Synchronizing state of lxc.service with SysV service script with /lib/systemd/systemd-sysv-install.
Executing: /lib/systemd/systemd-sysv-install enable lxc

To check that the container is up, run the following:

lxc-info -n calculate
Name:           calculate
State:          RUNNING
PID:            20111
IP:             192.168.0.2
CPU use:        8.16 seconds
BlkIO use:      50.00 MiB
Memory use:     58.30 MiB
KMem use:       6.67 MiB
Link:           veth0
 TX bytes:      858 bytes
 RX bytes:      438 bytes
 Total bytes:   1.27 KiB

Configuring Calculate Linux

Connect to the LCX system and

lxc-attach -n calculate

passwd

/etc/init.d/sshd start

rc-update add sshd default

cl-setup-locale -l ru_RU

exit

Firewall configuration

You will need the Shorewall software to configure the routing and the firewall. First, install Shorewall:

apt-get install shorewall

Copy the template configuration:

cp /usr/share/shorewall/configfiles/{interfaces,policy,rules,snat,zones} /etc/shorewall/

Modify the common Shorewall settings, allowing the IP forwarding:

/etc/shorewall/shorewall.conf

IP_FORWARDING=On

You need to know the interface name, as it will be specified in settings. If you do not know it, run:

ifconfig

...
ens3: flags=4163<UP,BROADCAST,RUNNING,MULTICAST>  mtu 1500

Important

In the examples below, ens3 stands for the interface name. Do not forget to replace with yours!

/etc/shorewall/conf.d/zones

#ZONE       TYPE
fw          firewall
loc         ipv4
net         ipv4

Define the interface zones

/etc/shorewall/conf.d/interfaces

?FORMAT 2
#ZONE       INTERFACE       OPTIONS
net         ens3            tcpflags,nosmurfs,routefilter
loc         br0             tcpflags,nosmurfs,routefilter,routeback

Configure IP masquerading so that to have Internet connection in the container:

Important

Replace 12.34.56.78 with your external IP.

/etc/shorewall/conf.d/snat

#ACTION             SOURCE              DEST
SNAT(12.34.56.78)   192.168.0.0/24      ens3

Configure the connection policy: connections should be allowed in the local zone, while incoming calls are denied.

/etc/shorewall/conf.d/policy

#SOURCE     DEST        POLICY      LOGLEVEL
fw          all         ACCEPT
loc         all         ACCEPT
net         all         DROP
all         all         REJECT      INFO

Configure access to the host system: allow access for ping and ssh, and define the forwarding rule for the container ssh via the 222 port:

/etc/shorewall/conf.d/rules

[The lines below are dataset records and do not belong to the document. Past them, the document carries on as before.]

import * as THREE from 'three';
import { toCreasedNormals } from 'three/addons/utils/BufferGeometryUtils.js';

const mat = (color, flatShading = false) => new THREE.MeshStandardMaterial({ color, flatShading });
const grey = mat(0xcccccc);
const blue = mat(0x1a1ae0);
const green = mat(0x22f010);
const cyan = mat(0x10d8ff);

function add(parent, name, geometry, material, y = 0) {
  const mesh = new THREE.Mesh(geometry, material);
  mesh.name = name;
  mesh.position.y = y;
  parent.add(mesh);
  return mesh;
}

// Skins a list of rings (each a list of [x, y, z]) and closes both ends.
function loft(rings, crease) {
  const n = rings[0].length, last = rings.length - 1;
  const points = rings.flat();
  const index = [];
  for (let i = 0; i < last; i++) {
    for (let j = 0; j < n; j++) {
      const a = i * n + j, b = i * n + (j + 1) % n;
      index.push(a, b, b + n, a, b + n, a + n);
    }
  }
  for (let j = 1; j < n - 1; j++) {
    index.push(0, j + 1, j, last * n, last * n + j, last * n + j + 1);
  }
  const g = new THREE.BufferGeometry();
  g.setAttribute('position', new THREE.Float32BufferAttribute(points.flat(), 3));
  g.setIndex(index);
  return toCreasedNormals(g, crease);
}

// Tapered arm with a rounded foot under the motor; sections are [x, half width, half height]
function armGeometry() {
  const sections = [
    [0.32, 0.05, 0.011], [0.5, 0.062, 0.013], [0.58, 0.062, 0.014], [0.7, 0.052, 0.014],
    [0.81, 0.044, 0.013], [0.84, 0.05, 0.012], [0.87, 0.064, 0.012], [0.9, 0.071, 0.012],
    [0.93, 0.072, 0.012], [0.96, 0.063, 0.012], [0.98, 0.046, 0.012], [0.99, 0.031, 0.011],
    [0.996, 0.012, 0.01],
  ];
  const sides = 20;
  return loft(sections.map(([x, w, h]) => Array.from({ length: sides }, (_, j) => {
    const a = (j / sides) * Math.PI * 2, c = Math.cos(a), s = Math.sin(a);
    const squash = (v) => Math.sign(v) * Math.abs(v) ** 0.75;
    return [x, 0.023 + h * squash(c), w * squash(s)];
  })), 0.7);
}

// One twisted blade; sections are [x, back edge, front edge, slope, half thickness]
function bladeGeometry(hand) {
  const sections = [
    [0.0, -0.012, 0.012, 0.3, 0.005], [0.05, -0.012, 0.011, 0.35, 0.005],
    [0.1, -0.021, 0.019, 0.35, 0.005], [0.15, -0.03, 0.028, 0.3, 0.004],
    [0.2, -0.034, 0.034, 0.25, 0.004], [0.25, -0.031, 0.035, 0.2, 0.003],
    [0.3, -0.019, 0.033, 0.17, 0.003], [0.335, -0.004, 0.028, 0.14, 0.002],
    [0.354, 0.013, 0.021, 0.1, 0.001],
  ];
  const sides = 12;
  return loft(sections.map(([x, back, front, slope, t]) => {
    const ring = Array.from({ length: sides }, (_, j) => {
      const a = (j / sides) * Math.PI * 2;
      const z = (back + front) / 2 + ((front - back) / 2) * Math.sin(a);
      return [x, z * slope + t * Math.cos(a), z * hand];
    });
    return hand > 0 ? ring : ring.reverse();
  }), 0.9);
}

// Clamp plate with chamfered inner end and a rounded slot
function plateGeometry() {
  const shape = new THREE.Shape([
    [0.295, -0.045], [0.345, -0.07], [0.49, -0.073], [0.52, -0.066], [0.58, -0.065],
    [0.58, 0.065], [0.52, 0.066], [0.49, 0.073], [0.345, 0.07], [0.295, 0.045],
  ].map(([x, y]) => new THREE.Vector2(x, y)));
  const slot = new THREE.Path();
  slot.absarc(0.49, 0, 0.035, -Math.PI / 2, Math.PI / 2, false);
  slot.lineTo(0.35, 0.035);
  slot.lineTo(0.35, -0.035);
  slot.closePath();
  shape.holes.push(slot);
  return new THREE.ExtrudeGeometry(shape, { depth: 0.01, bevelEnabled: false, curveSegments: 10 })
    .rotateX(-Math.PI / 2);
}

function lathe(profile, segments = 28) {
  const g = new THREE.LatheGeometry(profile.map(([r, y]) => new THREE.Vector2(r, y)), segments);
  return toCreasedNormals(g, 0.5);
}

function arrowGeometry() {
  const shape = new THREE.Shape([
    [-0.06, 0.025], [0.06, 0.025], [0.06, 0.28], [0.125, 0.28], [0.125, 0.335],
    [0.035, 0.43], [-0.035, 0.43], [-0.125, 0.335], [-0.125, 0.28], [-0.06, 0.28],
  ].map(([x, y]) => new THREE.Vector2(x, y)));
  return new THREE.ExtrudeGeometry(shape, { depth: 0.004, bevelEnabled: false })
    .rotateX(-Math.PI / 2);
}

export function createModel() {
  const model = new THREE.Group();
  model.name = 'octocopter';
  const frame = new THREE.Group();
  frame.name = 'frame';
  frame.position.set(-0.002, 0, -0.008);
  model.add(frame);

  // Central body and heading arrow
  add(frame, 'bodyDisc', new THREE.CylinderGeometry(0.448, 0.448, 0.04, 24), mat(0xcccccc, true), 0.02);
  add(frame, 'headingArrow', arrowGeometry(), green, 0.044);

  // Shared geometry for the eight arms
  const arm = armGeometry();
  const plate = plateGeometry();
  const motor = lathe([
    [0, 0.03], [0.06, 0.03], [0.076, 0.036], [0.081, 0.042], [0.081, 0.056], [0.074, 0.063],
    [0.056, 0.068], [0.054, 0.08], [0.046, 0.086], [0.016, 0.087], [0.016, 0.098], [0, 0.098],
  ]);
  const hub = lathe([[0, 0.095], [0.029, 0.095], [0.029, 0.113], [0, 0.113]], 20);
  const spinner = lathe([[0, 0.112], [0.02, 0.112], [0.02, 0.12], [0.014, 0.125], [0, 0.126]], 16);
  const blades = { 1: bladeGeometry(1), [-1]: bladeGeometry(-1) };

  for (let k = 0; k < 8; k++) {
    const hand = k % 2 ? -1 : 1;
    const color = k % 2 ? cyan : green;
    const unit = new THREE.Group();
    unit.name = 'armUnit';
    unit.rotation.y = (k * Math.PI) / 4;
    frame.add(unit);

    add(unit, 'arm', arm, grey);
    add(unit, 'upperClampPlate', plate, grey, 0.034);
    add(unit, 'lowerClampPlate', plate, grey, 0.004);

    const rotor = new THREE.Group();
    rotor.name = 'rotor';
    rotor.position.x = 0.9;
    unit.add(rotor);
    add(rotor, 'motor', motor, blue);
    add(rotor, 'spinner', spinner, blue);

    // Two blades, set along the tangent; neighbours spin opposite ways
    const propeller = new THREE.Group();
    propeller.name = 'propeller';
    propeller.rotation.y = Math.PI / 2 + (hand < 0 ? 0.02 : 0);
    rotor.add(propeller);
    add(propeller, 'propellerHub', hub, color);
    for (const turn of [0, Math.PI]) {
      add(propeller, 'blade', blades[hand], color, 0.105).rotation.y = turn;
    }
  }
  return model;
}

?SECTION NEW
#ACTION             SOURCE          DEST                    PROTO       DPORT
Ping(ACCEPT)        all             $FW
SSH(ACCEPT)         net             $FW
DNAT                net             loc:192.168.0.2:22      tcp         222

Start Shorewall:

shorewall start

Check accessing the container via ssh, port 222:

ssh -p 222 server.example.org

where server.example.org is the server.

If everything is OK, add Shorewall to autostart:

systemctl enable shorewall
Synchronizing state of shorewall.service with SysV service script with /lib/systemd/systemd-sysv-install.
Executing: /lib/systemd/systemd-sysv-install enable shorewall